Between 1994–2000, Yahoo! dominated the consumer Internet industry and much of the world’s attention. The company’s exclamation mark cast a long, purple-hued shadow across the globe, as users flocked to its ever-expanding array of services, and online and offline companies of all sizes threw money at it (almost literally) to gain prominent visibility among its massive, segmentable audience. Yahoo!’s page views rocketed; revenue rocketed; profits rocketed; stock price rocketed; market capitalization rocketed. Yahoo!, it seemed, could do no wrong.
Then, the world changed. Radically.
Consumer behavior shifted, with individuals the world over flirting with, and then devoting themselves, to myriad other online services. The business cycle changed and companies chose/were forced to reduce or eliminate their online advertising budgets. Then, when Internet advertising budgets returned a few years later, business behavior adjusted again, with marketers broadly diversifying their spend across the Web (following those same migrating users). And, perhaps most significantly and most representative of both of the previous issues, Google emerged, presenting consumers with a slate of invaluable (and competitive) services and companies with a nearly perfect mechanism/venue through which to market their offerings.
Needless-to-say, the 2000–2013 period has not been nearly so kind to the purple giant-of-yesterday — not to its metrics; nor its business; nor its stock; nor its market capitalization.
Throughout its rollercoaster-of-a-life, however, Yahoo! has remained shockingly static at its core, with a (still) massive, segmentable audience consuming an enormous volume of free content and services, surrounded by advertisements of all shapes and sizes. That those content/service offerings now include Fantasy Football and photos from Flickr, rather than, say, news and NASDAQ quotes, is nice, but irrelevant, as is the fact that the company now offers rich media and video ads, as opposed to just sponsorships and banners. Those are incremental changes to the story — variations on the theme; because, the fact of the matter is that — apart from its early days of minimal competition and “easy money” — Yahoo! has struggled mightily to engage its users in fundamentally new ways; unlock the true value of its global user base for its advertising clients; and, bring to market any lasting innovation that even hints at shaking the status quo all over again.
In not so subtle ways, this reminds me of Facebook. A. Lot.
Like Yahoo! in its early phase, Facebook hit the ball out of the park from the outset, and, it seems, hasn't yet stopped running the bases. From the ivy covered confines of Harvard University, Zuckerberg & Co. now attracts more than one billion users to its site globally; has enabled hundreds of billions of friend connections; sees hundreds of millions of photos uploaded daily; and, generates several billion dollars of revenue annually. Not bad for its first nine years, right?
And yet, since its astounding opening act, Facebook has bestowed upon us: Gifting - blah. News Feed algorithm changes - yawn. Suggested Posts - meh. Messaging - join the club. Sponsored Stories - ummm. Graph Search - niche. Poking (again) - ha. Timeline - zzzzz. News Feed design changes - argh. What's next, a new color scheme? A new font?

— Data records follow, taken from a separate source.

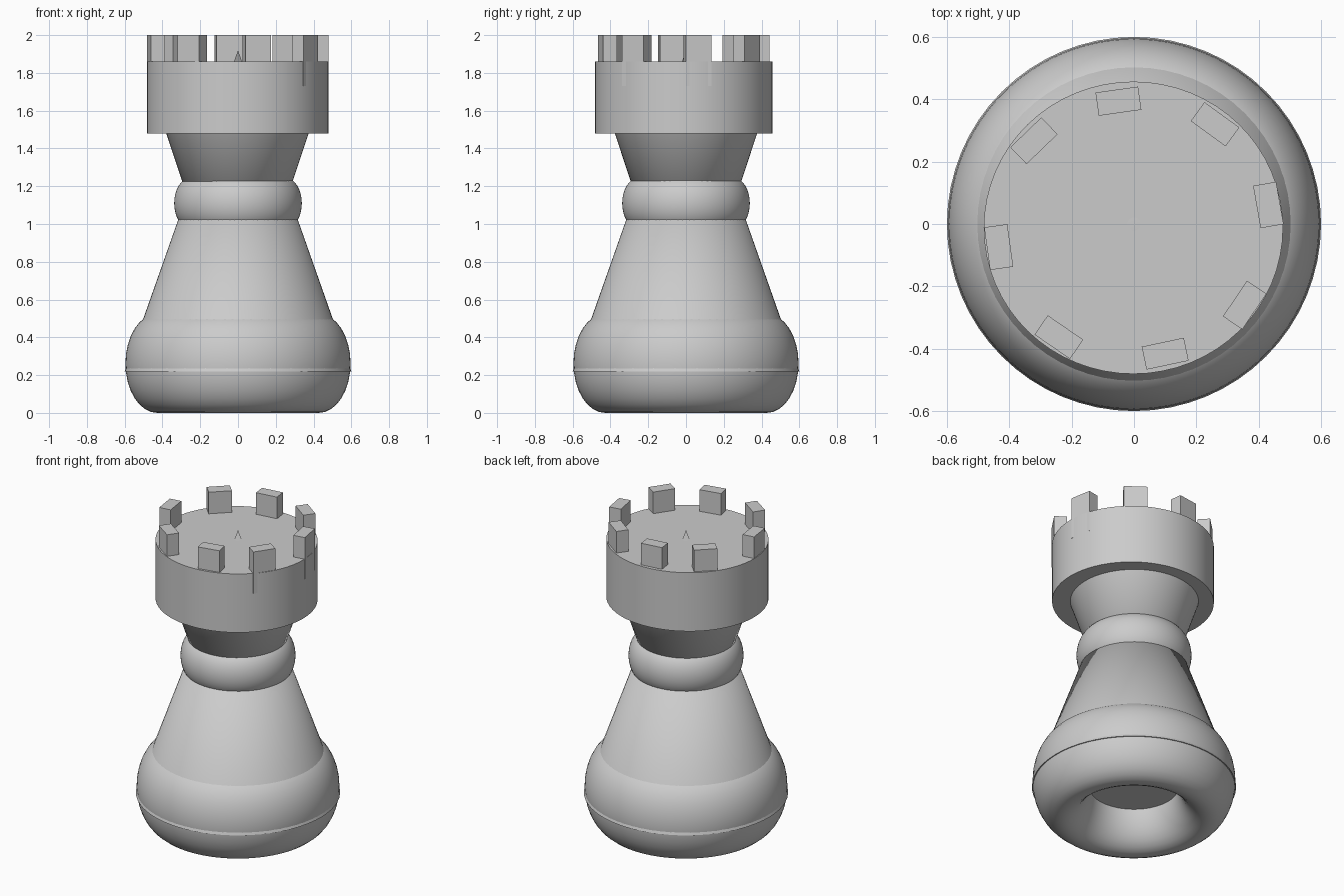
import bpy
from math import radians

if "Cube" in bpy.data.objects:
    bpy.data.objects.remove(bpy.data.objects["Cube"])


def finish(name, scale=(1, 1, 1)):
    ob = bpy.context.object
    ob.name = name
    ob.scale = scale
    bpy.ops.object.transform_apply(location=False, rotation=True, scale=True)
    bpy.ops.object.shade_smooth_by_angle(angle=radians(35))
    return ob


def cone(name, r_bottom, r_top, z0, z1, x=0, y=0, scale=(1, 1, 1)):
    bpy.ops.mesh.primitive_cone_add(vertices=64, radius1=r_bottom, radius2=r_top,
                                    depth=z1 - z0, location=(x, y, (z0 + z1) / 2))
    return finish(name, scale)


def ring(name, major, minor, half_height, z):
    bpy.ops.mesh.primitive_torus_add(major_segments=96, minor_segments=32,
                                     major_radius=major, minor_radius=minor,
                                     location=(0, 0, z))
    return finish(name, (1, 1, half_height / minor))


# Swollen open ring at the foot and the small collar ring
ring("base_ring", 0.428, 0.168, 0.262, 0.262)
ring("collar_ring", 0.25, 0.088, 0.135, 1.11)

# Full body cone: its tip pokes through the top of the head
cone("body_cone", 0.60, 0.0, 0.22, 1.92)

# Upside-down cone forming the flared neck
cone("neck_cone", 0.0, 0.45, 0.345, 1.70, x=-0.003)

# Drum-shaped head, slightly oval
cone("head_drum", 0.48, 0.48, 1.48, 1.86, x=-0.002, y=-0.012, scale=(1, 0.977, 1))

# Battlement blocks: x, y, facing angle in degrees
blocks = [(-0.05, 0.394, 98), (0.26, 0.32, 54), (0.431, 0.061, 10),
          (0.355, -0.26, -34), (0.10, -0.416, -78), (-0.241, -0.363, -124.5),
          (-0.434, -0.074, -172), (-0.321, 0.267, 134)]
for i, (x, y, a) in enumerate(blocks):
    bpy.ops.mesh.primitive_cube_add(size=1, location=(x, y, 1.865),
                                    rotation=(0, 0, radians(a)))
    bpy.context.object.scale = (0.075, 0.138, 0.27)
    bpy.context.object.name = f"battlement_{i + 1}"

Suffice to say, the company is not exactly setting the world on fire with these efforts; more importantly, these are not (individually or collectively) doing much (if anything) to materially enhance Facebook's relationship with its users; substantively increase the level of dependency felt by its advertising clients; and/or fundamentally alter the trajectory of its franchise or business. Said differently, where is Facebook’s second act, like Android (acquired, transformed, and massively scaled by Google) or iPad? Where is its money-printing AdWords product? Where is its PayPal (acquired, and massively scaled, by eBay)? Where its its quantum leap forward? Where is its disruptive force?
None of this is to suggest that Facebook has, in any way, “failed;” nor is it meant to take anything away from the extraordinary space that Facebook has carved out for itself in our collective universe. Similarly, I do not mean to imply that Facebook is necessarily destined to follow in the path of Yahoo! (after all, it would be damned near impossible to repeat all of those mistakes).
That said, it is, hopefully, a wake-up call, because — at least to this observer — the company and its business seem far too focused on tweaking the edges of its past creation(s), rather than on changing the world all over again for both its users and advertisers. And that, as history might suggest, is a very risky path to enduring success on the Web.
Beware the “!,” Facebook. Beware the “!”!